The Canadian Halifax HR871 dived off the coast of Falsterbo in southern Sweden in 1943 when bad weather forced its seven-man crew to abandon the aircraft.
It made global headlines again after the wreckage was discovered four years ago. Since then divers from the Swedish Coast and Sea Center (SCSC), Lund University researchers and members of the Canadian Halifax 57 Rescue group, have been hard at work examining the seabed for more traces of the plane.
“Right now we're mapping out the area and taking pictures of it. After that we're going to try to uncover all the parts. Most of them are probably still covered by sand dunes so there's a big chance we'll find even more,” Jan Christensen, an underwater photographer and member of the SCSC, told The Local.

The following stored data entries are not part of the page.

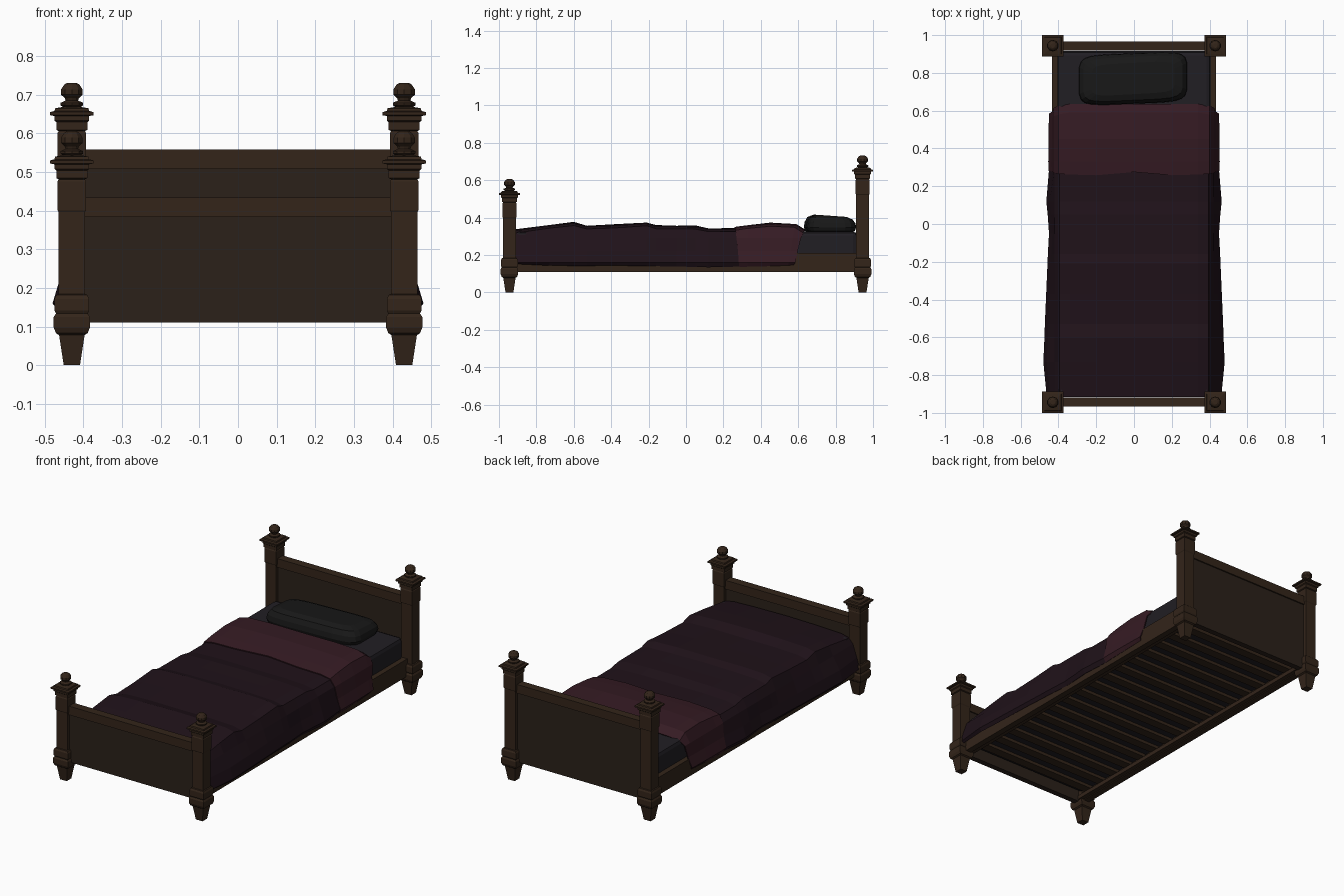
import bpy, bmesh, math
from mathutils import Vector

if "Cube" in bpy.data.objects:
    bpy.data.objects.remove(bpy.data.objects["Cube"])


def mat(name, r, g, b):
    m = bpy.data.materials.new(name)
    m.diffuse_color = (r, g, b, 1)
    m.use_nodes = True
    m.node_tree.nodes["Principled BSDF"].inputs["Base Color"].default_value = m.diffuse_color
    return m


WOOD = mat("wood", 0.033, 0.018, 0.010)
PANEL = mat("dark_wood", 0.024, 0.015, 0.010)
COVER = mat("plum_cloth", 0.014, 0.006, 0.010)
FOLD = mat("light_plum_cloth", 0.036, 0.011, 0.017)
SHEET = mat("sheet_cloth", 0.015, 0.013, 0.017)
PILLOW = mat("pillow_cloth", 0.009, 0.009, 0.009)


def finish(name, bm, material, recalc=True):
    if recalc:
        bmesh.ops.recalc_face_normals(bm, faces=bm.faces)
    me = bpy.data.meshes.new(name)
    bm.to_mesh(me)
    bm.free()
    ob = bpy.data.objects.new(name, me)
    me.materials.append(material)
    bpy.context.collection.objects.link(ob)
    return ob


def loft(bm, rings, closed=True):
    vs = [[bm.verts.new(p) for p in r] for r in rings]
    n = len(vs[0])
    for a, b in zip(vs, vs[1:]):
        for i in range(n if closed else n - 1):
            j = (i + 1) % n
            bm.faces.new((a[i], a[j], b[j], b[i]))
    if closed:
        bm.faces.new(vs[0][::-1])
        bm.faces.new(vs[-1])


def box(name, lo, hi, material, bevel=0.0):
    bm = bmesh.new()
    bmesh.ops.create_cube(bm, size=1)
    for v in bm.verts:
        v.co = Vector([(l + h) / 2 + c * (h - l) for l, h, c in zip(lo, hi, v.co)])
    if bevel:
        bmesh.ops.bevel(bm, geom=bm.edges[:], offset=bevel, segments=2,
                        profile=0.5, affect='EDGES')
    return finish(name, bm, material)


def ngon(cx, cy, r, z, n, turn=0.5):
    return [(cx + r * math.cos(math.tau * (i + turn) / n),
             cy + r * math.sin(math.tau * (i + turn) / n), z) for i in range(n)]


# Posts: square turned profile (half-width, z); upper part shifts with height
LEG = [(0.021, 0), (0.033, 0.078), (0.041, 0.083), (0.047, 0.098), (0.047, 0.125),
       (0.041, 0.134), (0.045, 0.142), (0.045, 0.172), (0.040, 0.182), (0.034, 0.184)]
CAP = [(0.034, -0.13), (0.037, -0.125), (0.037, -0.05), (0.034, -0.045),
       (0.040, -0.042), (0.040, -0.022), (0.045, -0.018), (0.045, -0.006),
       (0.056, -0.004), (0.056, 0.004), (0.045, 0.007), (0.043, 0.014), (0.02, 0.018)]
FINIAL = [(0.020, 0.014), (0.031, 0.022), (0.031, 0.028), (0.017, 0.034),
          (0.019, 0.040), (0.029, 0.049), (0.029, 0.063), (0.021, 0.075), (0.012, 0.080)]


def post(name, x, y, top):
    bm = bmesh.new()
    prof = LEG + [(r, top + z) for r, z in CAP]
    loft(bm, [ngon(x, y, r * math.sqrt(2), z, 4) for r, z in prof])
    loft(bm, [ngon(x, y, r, top + z, 10) for r, z in FINIAL])
    finish(name, bm, WOOD)


for side, s in (("left", -1), ("right", 1)):
    post("foot_post_" + side, s * 0.43, -0.944, 0.526)
    post("head_post_" + side, s * 0.43, 0.944, 0.651)
    # Side rails and slat ledges
    x0, x1 = sorted((s * 0.40, s * 0.435))
    box("side_rail_" + side, (x0, -0.92, 0.11), (x1, 0.92, 0.21), WOOD)
    x0, x1 = sorted((s * 0.375, s * 0.402))
    box("slat_ledge_" + side, (x0, -0.92, 0.115), (x1, 0.92, 0.138), WOOD)

# Head and foot boards with top rails
for name, s, top in (("foot", -1, 0.434), ("head", 1, 0.558)):
    y0, y1 = sorted((s * 0.926, s * 0.958))
    box(name + "_panel", (-0.405, y0, 0.11), (0.405, y1, top - 0.04), PANEL)
    y0, y1 = sorted((s * 0.919, s * 0.966))
    box(name + "_top_rail", (-0.405, y0, top - 0.05), (0.405, y1, top), WOOD)

# Slats
N = 16
for i in range(N):
    y = -0.84 + 1.68 * i / (N - 1)
    box("slat_%02d" % i, (-0.40, y - 0.026, 0.138), (0.40, y + 0.026, 0.156), WOOD)

# Mattress
box("mattress", (-0.405, -0.915, 0.157), (0.405, 0.915, 0.325), SHEET, 0.022)

# Pillow: rounded rectangles stacked (size factor, z, tilt)
bm = bmesh.new()
rings = []
for f, z, tilt in ((0.80, 0.318, 0), (0.95, 0.328, 0), (1.0, 0.348, 0),
                   (0.97, 0.373, 0.004), (0.86, 0.396, 0.007), (0.62, 0.409, 0.006)):
    ring = []
    for i in range(20):
        a = math.tau * (i + 0.5) / 20
        c, s = math.cos(a), math.sin(a)
        px = math.copysign(abs(c) ** 0.35, c)
        py = math.copysign(abs(s) ** 0.35, s)
        ring.append((-0.005 + 0.287 * (1 - (1 - f) * 0.6) * px,
                     0.77 + 0.134 * f * py + 0.012 * px, z - tilt * py))
    rings.append(ring)
loft(bm, rings)
finish("pillow", bm, PILLOW)


# Draped cloth: cross-sections (y, top height, hem half-width, hem z)
def drape(name, stations, material, grow=0.0, skew=None):
    rings = []
    for k, (y, top, w, hem) in enumerate(stations):
        half = [(0.20, top - 0.001), (0.34, top - 0.006), (0.395, top - 0.018),
                (0.420, 0.29), (w - 0.018, 0.22), (w, 0.16), (w - 0.014, hem)]
        half = [(x + (grow if x > 0.35 else 0), z) for x, z in half]
        dy = skew[k] if skew else [0] * 8
        right = [(x, y + d, z) for (x, z), d in zip(half, dy[1:])]
        mid = [(0, y + dy[0], top + 0.002 * (-1) ** k)]
        rings.append([(-x, yy, z) for x, yy, z in right[::-1]] + mid + right)
    bm = bmesh.new()
    loft(bm, rings, closed=False)
    for f in bm.faces:
        f.normal_update()
    if sum(f.normal.z * f.calc_area() for f in bm.faces) < 0:
        bmesh.ops.reverse_faces(bm, faces=bm.faces)
    ob = finish(name, bm, material, recalc=False)
    m = ob.modifiers.new("thickness", 'SOLIDIFY')
    m.thickness = 0.006
    m.offset = -1


drape("blanket", [
    (-0.915, 0.335, 0.462, 0.152), (-0.73, 0.361, 0.480, 0.143),
    (-0.60, 0.375, 0.474, 0.142), (-0.53, 0.357, 0.472, 0.142),
    (-0.37, 0.363, 0.465, 0.143), (-0.21, 0.374, 0.458, 0.141),
    (-0.16, 0.358, 0.456, 0.140), (-0.05, 0.357, 0.450, 0.138),
    (0.05, 0.356, 0.457, 0.136), (0.12, 0.343, 0.464, 0.134),
    (0.30, 0.342, 0.449, 0.138)], COVER)

z8 = [0] * 8
drape("folded_cover", [
    (0.27, 0.350, 0.449, 0.136), (0.33, 0.360, 0.450, 0.137),
    (0.45, 0.371, 0.449, 0.140), (0.59, 0.366, 0.447, 0.144),
    (0.635, 0.335, 0.445, 0.146)], FOLD, 0.004,
    [[0.005, -0.012, -0.008, -0.005, 0, 0.008, 0.012, 0.015], z8, z8,
     [0, 0, 0, -0.01, -0.02, -0.03, -0.04, -0.045],
     [0, 0, 0, -0.008, -0.02, -0.038, -0.05, -0.06]])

“We hope to salvage it at some point this summer or early autumn, but the weather is a very important factor and can be unstable, so it depends,” he said.
INTERVIEW: Veteran tells of Halifax WW2 crash in Sweden
Another Halifax aircraft from 1943 not related to the story. Photo: AP/TT
Almost 11,000 Canadians were killed carrying out around 28,000 Halifax bomber raids during the Second World War. After the war ended, the planes were all destroyed and melted down to be used for construction. Only one has been recreated in Canada, using parts from other crashed aircraft in Norway and Belgium.
Financed through donations, the Bomber Museum Command of Canada now hopes to use the parts to be salvaged in Sweden to build a second replica of one of the world's most iconic bomber planes. It received permission from the Swedish government earlier this year to carry out the recovery operation.
“There's been a lot of stories written about this in Canadian media, there's a lot of interest,” said Christensen, who has been down to take pictures of the wreckage and is pleased to see the project come to fruition.
“It's really exciting. It's great that we're allowed to dig through history like this,” he said.
The Halifax was struck by lightning on a mission in Nazi Germany on August 3rd, 1943, and lost two of its four engines. It went down in the sea off Falsterbo after the seven-man strong crew, who all survived, decided to steer the plane north and ditch it in neutral Sweden.
One of the soldiers on board, who famously crashed into a cow when he landed in a field in Skåne county, told The Local in 2012 about his memories from the night of the crash.
“The prospect of ditching in the North Sea or being attacked by a night fighter were not worth considering, being unable to avoid with any evasive action,” veteran John Alwyn Phillips explained at the time. “So with varying degrees of enthusiasm it was generally decided to at least make an attempt at reaching Sweden.”